Many students who take advantage of these labs have gone on to excellent jobs straight after graduation. Employers include the Central Intelligence Agency, the Federal Bureau of Investigation, the Department of Homeland Security, the Department of Army Civilian, the Manhattan District Attorney's Office, the John Hopkins Applied Physics Lab, New York State Internet Bureau, MITRE, the State of New Jersey, and Westchester County, NY. In addition, our alumni hold leading cybersecurity positions in the private sector, including IBM, Microsoft, Ernst and Young, Accenture, and many cybersecurity consulting firms and IT auditing firms.
In addition to spending time in labs, Seidenberg students have participated in various cybersecurity co-curricular activities in addition to their regular cyber defense academic path: Pace Cyber Team has participated in the Collegiate Cyber Defense Competition in the past several years and qualified for the northeast Regional competition in March, 2020. Each year, Seidenberg sponsors a team of female students to attend and participate in the annual Women in Cybersecurity Conference. Students have also co-authored research papers with faculty in various areas including biometrics, authentication, application security and digital forensics.
Since 2017, the Seidenberg School has hosted an annual Cybersecurity Conference, alternating locations between Pace University’s New York City and Pleasantville campuses. Each year, the conference takes on a different theme, such as cybersecurity in business, the depth of the threat of serious cyberattacks, and healthcare.
Grants, sponsorships, and scholarships
Pace has collaborated with the government to support students for cybersecurity education. The Department of Defense (DoD) has supported Pace for the Information Assurance Scholarship Program (I ASP) between 2006-2015, resulting in seven alumni working for the DoD. Since 2010, the National Science Foundation (NSF) has awarded two grants, totaling $3.5 million, to Pace in supporting the Scholarship for Service: CyberCorps® Program (SFS). The program has graduated 17 scholars and is currently supporting nine scholars completing their education in cybersecurity.
The Seidenberg School is committed to introducing cybersecurity education to students before they attend university. Each year, the School runs NSA grant-funded cybersecurity summer camps through the GenCyber program. There are two camps: one trains high school teachers how to teach cybersecurity to their students, the other is for high school students to learn techniques directly.

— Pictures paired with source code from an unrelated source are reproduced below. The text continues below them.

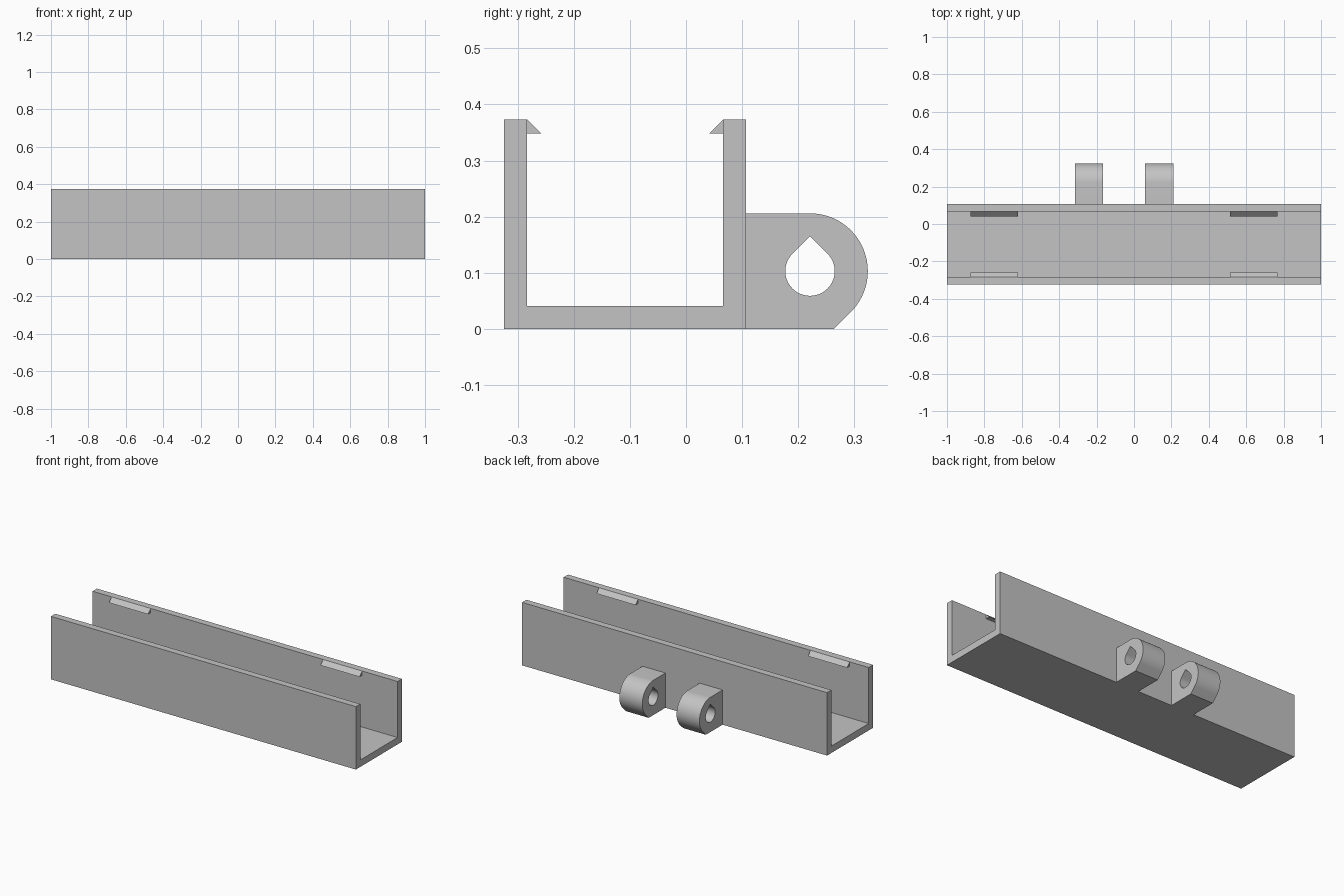
import bpy
import bmesh
from math import sin, cos, radians, sqrt

cube = bpy.data.objects.get("Cube")
if cube:
    bpy.data.objects.remove(cube, do_unlink=True)

grey = bpy.data.materials.new("plain_grey")
grey.use_nodes = True
grey.diffuse_color = (0.55, 0.55, 0.55, 1)
grey.node_tree.nodes["Principled BSDF"].inputs["Base Color"].default_value = grey.diffuse_color


def extrude_profile(name, loops, x0, x1):
    """Fill (y, z) loops, the later ones being holes, and extrude along x."""
    bm = bmesh.new()
    edges = []
    for loop in loops:
        verts = [bm.verts.new((x0, y, z)) for y, z in loop]
        edges += [bm.edges.new((v, verts[i - 1])) for i, v in enumerate(verts)]
    bmesh.ops.triangle_fill(bm, edges=edges, use_beauty=True)
    result = bmesh.ops.extrude_face_region(bm, geom=bm.faces[:])
    moved = [g for g in result["geom"] if isinstance(g, bmesh.types.BMVert)]
    bmesh.ops.translate(bm, verts=moved, vec=(x1 - x0, 0, 0))
    bmesh.ops.recalc_face_normals(bm, faces=bm.faces[:])
    mesh = bpy.data.meshes.new(name)
    bm.to_mesh(mesh)
    bm.free()
    mesh.materials.append(grey)
    obj = bpy.data.objects.new(name, mesh)
    bpy.context.collection.objects.link(obj)
    return obj


def arc(centre, radius, start, end, steps):
    angles = [radians(start + (end - start) * i / steps) for i in range(steps + 1)]
    return [(centre[0] + radius * cos(a), centre[1] + radius * sin(a)) for a in angles]


# Open channel
FRONT, BACK, HEIGHT, WALL = -0.324, 0.107, 0.373, 0.041
inner_front, inner_back = FRONT + WALL, BACK - WALL
extrude_profile("channel", [[
    (FRONT, 0), (BACK, 0), (BACK, HEIGHT), (inner_back, HEIGHT),
    (inner_back, WALL), (inner_front, WALL), (inner_front, HEIGHT), (FRONT, HEIGHT),
]], -1, 1)

# Snap clips along the inside of both rims
CLIP = 0.025
for side, x0 in (("right", -0.875), ("left", 0.512)):
    for end, y, step in (("front", inner_front, CLIP), ("back", inner_back, -CLIP)):
        extrude_profile(f"{end}_{side}_clip", [[
            (y, HEIGHT), (y, HEIGHT - CLIP), (y + step, HEIGHT - CLIP),
        ]], x0, x0 + 0.256)

# Hinge lugs with teardrop holes
RADIUS, HOLE = 0.103, 0.044
centre = (0.221, RADIUS)
chamfer_y = centre[0] + RADIUS * (sqrt(2) - 1)
outline = [(BACK, 2 * RADIUS), (BACK, 0), (chamfer_y, 0)] + arc(centre, RADIUS, -45, 90, 36)
teardrop = arc(centre, HOLE, 135, 405, 54) + [(centre[0], centre[1] + HOLE * sqrt(2))]
for side, x0 in (("right", -0.315), ("left", 0.06)):
    lug = extrude_profile(f"{side}_hinge_lug", [outline, teardrop], x0, x0 + 0.15)
    bpy.ops.object.select_all(action="DESELECT")
    lug.select_set(True)
    bpy.context.view_layer.objects.active = lug
    bpy.ops.object.shade_smooth_by_angle(angle=radians(30))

Through this multitude of pathways throughout the realm of the cybersecurity industry, the Seidenberg School has considerable authority and reach within the community regarding cybersecurity research, programming, and education.